Exercise description
Given the listing below, write out exactly the lines starting with the line that has "inn = [ring(bm, r, z, SIDES)" and going on through the line that has "((k, (i - 1) % SIDES), (k, i), (k", both kept.

Dataset
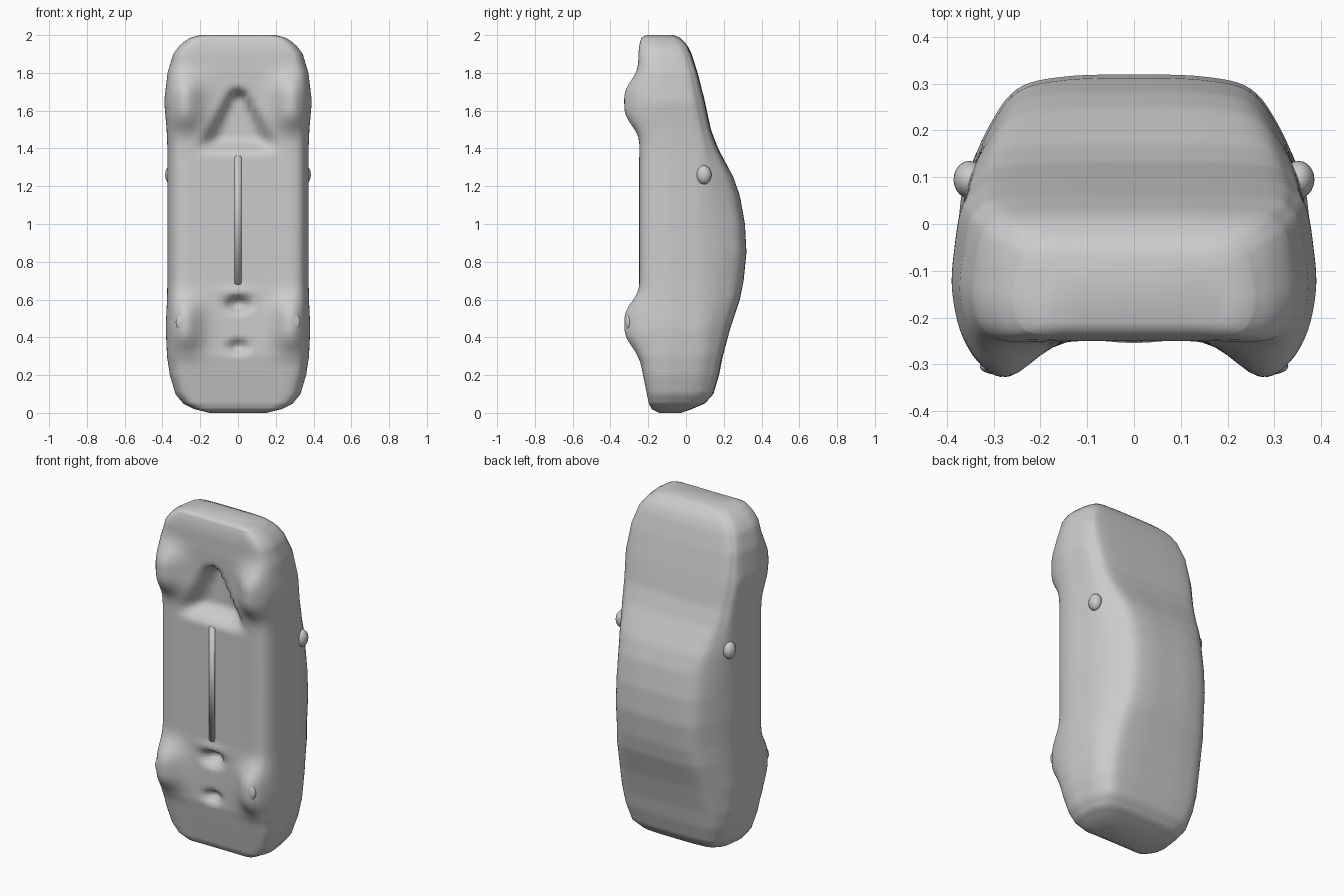
import bpy, bmesh, math

cube = bpy.data.objects.get("Cube")
if cube:
    bpy.data.objects.remove(cube, do_unlink=True)

grey = bpy.data.materials.new("plain grey")
grey.use_nodes = True
grey.diffuse_color = (0.6, 0.6, 0.6, 1)
grey.node_tree.nodes["Principled BSDF"].inputs["Base Color"].default_value = (0.6, 0.6, 0.6, 1)


def make_object(name, bm):
    mesh = bpy.data.meshes.new(name)
    bm.to_mesh(mesh)
    bm.free()
    mesh.materials.append(grey)
    for p in mesh.polygons:
        p.use_smooth = True
    obj = bpy.data.objects.new(name, mesh)
    bpy.context.scene.collection.objects.link(obj)
    return obj


# Body stations: height, half width, underside y, shoulder y, roof y, roof half width
STATIONS = [
    (0.00, .150, -.140, -.07, -.030, .10),
    (0.02, .230, -.180, -.03, .030, .17),
    (0.05, .290, -.195, .02, .100, .21),
    (0.10, .330, -.205, .04, .145, .25),
    (0.20, .360, -.225, .06, .175, .27),
    (0.30, .375, -.243, .08, .195, .275),
    (0.45, .382, -.243, .09, .235, .27),
    (0.60, .375, -.243, .10, .285, .26),
    (0.70, .373, -.243, .10, .305, .25),
    (0.85, .373, -.243, .10, .320, .25),
    (1.00, .373, -.243, .09, .312, .25),
    (1.15, .373, -.243, .09, .285, .25),
    (1.25, .373, -.243, .09, .250, .26),
    (1.40, .373, -.243, .08, .170, .28),
    (1.50, .377, -.243, .06, .132, .29),
    (1.65, .390, -.243, .03, .100, .30),
    (1.80, .372, -.250, .00, .062, .30),
    (1.90, .342, -.250, -.03, .030, .27),
    (1.95, .305, -.245, -.05, .005, .24),
    (1.985, .255, -.235, -.08, -.030, .20),
    (2.00, .200, -.210, -.11, -.065, .15),
]


def station(z):
    for a, b in zip(STATIONS, STATIONS[1:]):
        if z <= b[0]:
            t = (z - a[0]) / (b[0] - a[0])
            return [p + (q - p) * t for p, q in zip(a, b)][1:]
    return STATIONS[-1][1:]


def smooth_path(pts, steps):
    """Catmull-Rom curve; the ends are reflected so both sides join smoothly."""
    ext = [(-pts[1][0], pts[1][1])] + pts + [(-pts[-2][0], pts[-2][1])]
    out = []
    for a, b, c, d in zip(ext, ext[1:], ext[2:], ext[3:]):
        for k in range(steps):
            t = k / steps
            out.append(tuple(0.5 * (2 * q + (r - p) * t + (2 * p - 5 * q + 4 * r - s) * t * t
                                    + (3 * q - p - 3 * r + s) * t ** 3)
                             for p, q, r, s in zip(a, b, c, d)))
    return out + [pts[-1]]


def ramp(v, lo, hi):
    t = min(1, max(0, (v - lo) / (hi - lo)))
    return t * t * (3 - 2 * t)


def underside(x, z):
    """Wheel swellings (down), axle recess and small pits (up)."""
    ax = abs(x)
    d = 0
    for wheel_z in (0.47, 1.64):
        d -= .082 * math.exp(-abs((z - wheel_z) / .135) ** 3 - (abs(ax - .28) / .09) ** 2)
    half = max(.01, .22 * (1.76 - z) / .34)
    d += .09 * ramp(z, 1.36, 1.46) * (1 - ramp(z, 1.66, 1.74)) * (1 - ramp(ax, half * .45, half * 1.05))
    for pit_z, r, depth in ((.575, .055, .07), (.35, .045, .05)):
        d += depth * math.exp(-((ax / r) ** 2 + ((z - pit_z) / (r * .7)) ** 2) ** 1.5)
    # soft lip around the rear pits
    d -= .012 * math.exp(-(ax / .09) ** 2 - ((z - .64) / .025) ** 2)
    return d


def ring(z):
    w, yb, ys, yt, wt = station(z)
    h, g = ys - yb, yt - ys
    pts = [(0, yb), (.45 * w, yb), (.8 * w, yb), (.94 * w, yb + .12 * h), (w, yb + .4 * h),
           (.985 * w, yb + .72 * h), (.95 * w, ys), (.5 * (.95 * w + wt) + .01, ys + .48 * g),
           (wt, yt - .14 * g), (.6 * wt, yt - .02 * g), (0, yt)]
    half = []
    for x, y in smooth_path(pts, 6):
        weight = ramp(-y, .06, .22)
        half.append((x, y + weight * underside(x, z)))
    return half + [(-x, y) for x, y in reversed(half[1:-1])]


# Car body, lofted from tail (bottom) to nose (top)
levels = sorted({round(i * .02, 3) for i in range(101)} | {.01, .03, .05, 1.97, 1.985, 1.993})
bm = bmesh.new()
rows = [[bm.verts.new((x, y, z)) for x, y in ring(z)] for z in levels]
n = len(rows[0])
for lo, hi in zip(rows, rows[1:]):
    for j in range(n):
        k = (j + 1) % n
        bm.faces.new((lo[j], lo[k], hi[k], hi[j]))
bm.faces.new(list(reversed(rows[0])))
bm.faces.new(rows[-1])
make_object("car_body", bm)


def blob(name, centre, size):
    bm = bmesh.new()
    bmesh.ops.create_icosphere(bm, subdivisions=3, radius=1)
    for v in bm.verts:
        v.co = [c + s * q for c, s, q in zip(centre, size, v.co)]
    make_object(name, bm)


# Door mirrors and wheel hub knobs
for side, sx in (("left", 1), ("right", -1)):
    blob(side + "_mirror", (sx * .352, .095, 1.26), (.034, .04, .05))
    blob(side + "_rear_knob", (sx * .285, -.305, .48), (.045, .018, .05))

# Slim pipe ridge along the underside
bm = bmesh.new()
bmesh.ops.create_cube(bm, size=1)
for v in bm.verts:
    v.co = (v.co.x * .035, v.co.y * .012 - .243, v.co.z * .68 + 1.02)
bmesh.ops.bevel(bm, geom=bm.edges[:], offset=.004, segments=2, affect='EDGES')
make_object("underside_ridge", bm)
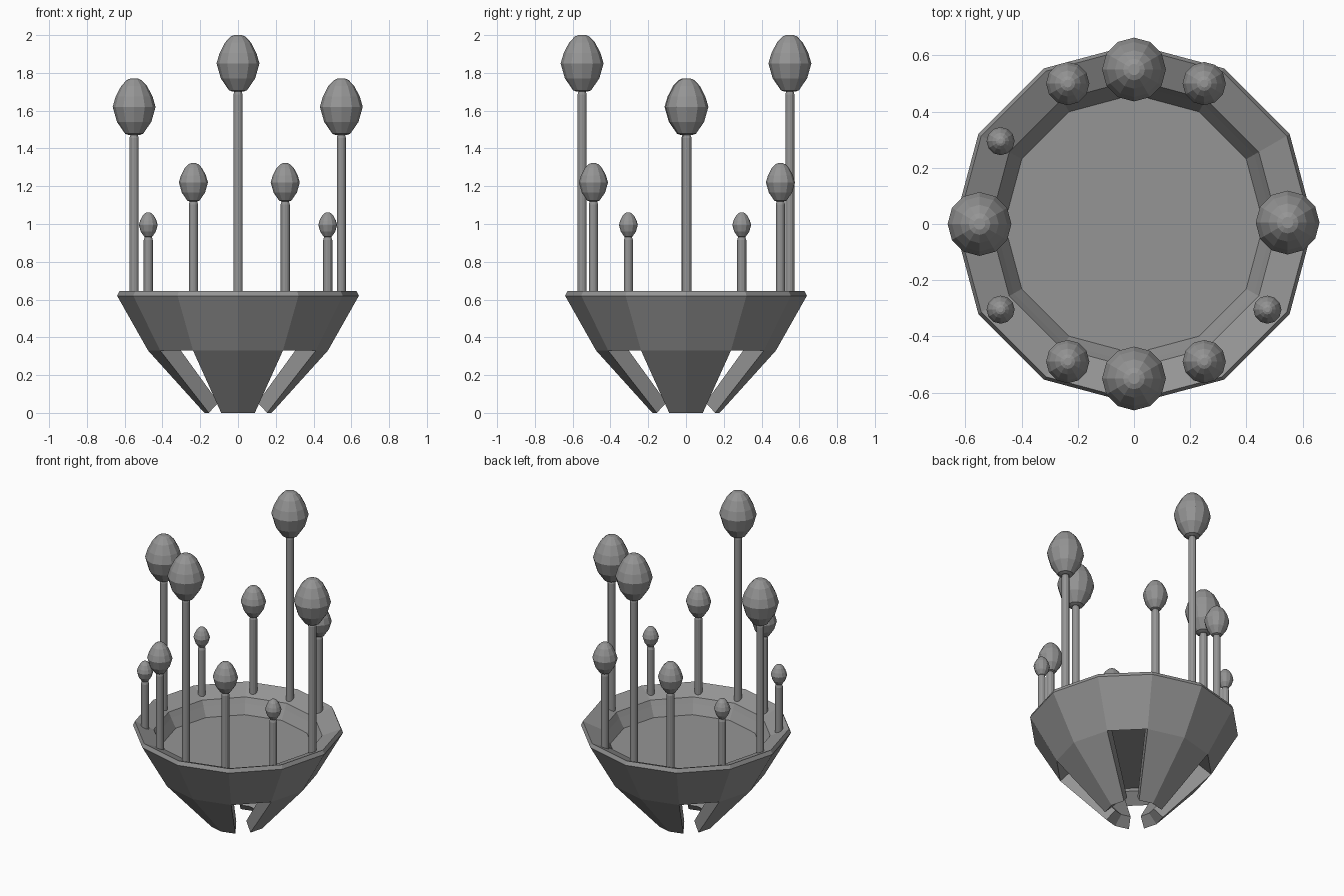
import bpy, bmesh
from math import sin, cos, pi

if "Cube" in bpy.data.objects:
    bpy.data.objects.remove(bpy.data.objects["Cube"], do_unlink=True)

GREY = (0.3, 0.3, 0.3, 1)
mat = bpy.data.materials.new("mid grey")
mat.use_nodes = True
mat.diffuse_color = GREY
mat.node_tree.nodes["Principled BSDF"].inputs["Base Color"].default_value = GREY


def finish(bm, name, location=(0, 0, 0)):
    bmesh.ops.recalc_face_normals(bm, faces=bm.faces)
    mesh = bpy.data.meshes.new(name)
    bm.to_mesh(mesh)
    bm.free()
    mesh.materials.append(mat)
    obj = bpy.data.objects.new(name, mesh)
    obj.location = location
    bpy.context.collection.objects.link(obj)
    return obj


def ring(bm, r, z, sides):
    return [bm.verts.new((r * cos(2 * pi * i / sides), r * sin(2 * pi * i / sides), z))
            for i in range(sides)]


def lathe(name, profile, sides, location=(0, 0, 0)):
    """Closed solid of revolution with capped ends."""
    bm = bmesh.new()
    rings = [ring(bm, r, z, sides) for r, z in profile]
    for a, b in zip(rings, rings[1:]):
        for i in range(sides):
            j = (i + 1) % sides
            bm.faces.new((a[i], a[j], b[j], b[i]))
    bm.faces.new(rings[0])
    bm.faces.new(rings[-1])
    return finish(bm, name, location)


# Thick twelve-sided bowl, its lower part split into four legs
SIDES = 12
OUTER = [(0.178, 0), (0.476, 0.33), (0.64, 0.62), (0.628, 0.645)]
INNER = [(0.12, 0.055), (0.40, 0.39), (0.495, 0.56), (0.513, 0.595)]
bm = bmesh.new()
out = [ring(bm, r, z, SIDES) for r, z in OUTER]
inn = [ring(bm, r, z, SIDES) for r, z in INNER]


def is_solid(k, i):
    return 0 <= k < len(OUTER) - 1 and not (k == 0 and i % 3 == 1)


for k in range(len(OUTER) - 1):
    for i in range(SIDES):
        if not is_solid(k, i):
            continue
        j = (i + 1) % SIDES
        for g in (out, inn):
            bm.faces.new((g[k][i], g[k][j], g[k + 1][j], g[k + 1][i]))
        # Close the thickness wherever the neighbouring cell is open
        borders = [((k - 1, i), (k, i), (k, j)),
                   ((k + 1, i), (k + 1, i), (k + 1, j)),
                   ((k, (i - 1) % SIDES), (k, i), (k + 1, i)),
                   ((k, j), (k, j), (k + 1, j))]
        for cell, (a, b), (c, d) in borders:
            if not is_solid(*cell):
                bm.faces.new((out[a][b], out[c][d], inn[c][d], inn[a][b]))
finish(bm, "bowl_shell")

# Floor slab inside the bowl
lathe("bowl_floor", [(0.43, 0.42), (0.475, 0.50)], SIDES)

# Bud outline in units of its own radius, around its widest line
BUD = [(0.26, -1.31), (0.42, -1.25), (0.80, -0.70), (1, 0),
       (0.86, 0.48), (0.60, 0.98), (0.34, 1.25), (0.18, 1.32)]


def bud_post(name, x, y, z, radius):
    """Thin post rising from the rim with a pointed bud on top."""
    top = z - 1.31 * radius
    post = 0.024
    lathe(name + "_post", [(post, 0.58), (post, top - 0.015), (post * 0.8, top + 0.002)],
          12, (x, y, 0))
    lathe(name + "_bud", [(r * radius, h * radius) for r, h in BUD], 12, (x, y, z))


# Tall posts on the four axes, higher at front and back
for name, x, y, z in [("front", 0, -0.55, 1.85), ("back", 0, 0.55, 1.85),
                      ("left", 0.547, 0.005, 1.62), ("right", -0.55, 0, 1.62)]:
    bud_post("tall_" + name, x, y, z, 0.1136)

# Medium posts beside the front and back, small ones toward the sides
for end, sy in (("front", -1), ("back", 1)):
    for side, sx in (("left", 1), ("right", -1)):
        bud_post(f"medium_{end}_{side}", 0.007 + sx * 0.243, 0.005 + sy * 0.495, 1.22, 0.077)
        if (end, side) != ("back", "left"):
            bud_post(f"small_{end}_{side}", sx * 0.475, -0.005 + sy * 0.3, 0.995, 0.05)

Reply to the task
inn = [ring(bm, r, z, SIDES) for r, z in INNER]


def is_solid(k, i):
    return 0 <= k < len(OUTER) - 1 and not (k == 0 and i % 3 == 1)


for k in range(len(OUTER) - 1):
    for i in range(SIDES):
        if not is_solid(k, i):
            continue
        j = (i + 1) % SIDES
        for g in (out, inn):
            bm.faces.new((g[k][i], g[k][j], g[k + 1][j], g[k + 1][i]))
        # Close the thickness wherever the neighbouring cell is open
        borders = [((k - 1, i), (k, i), (k, j)),
                   ((k + 1, i), (k + 1, i), (k + 1, j)),
                   ((k, (i - 1) % SIDES), (k, i), (k + 1, i)),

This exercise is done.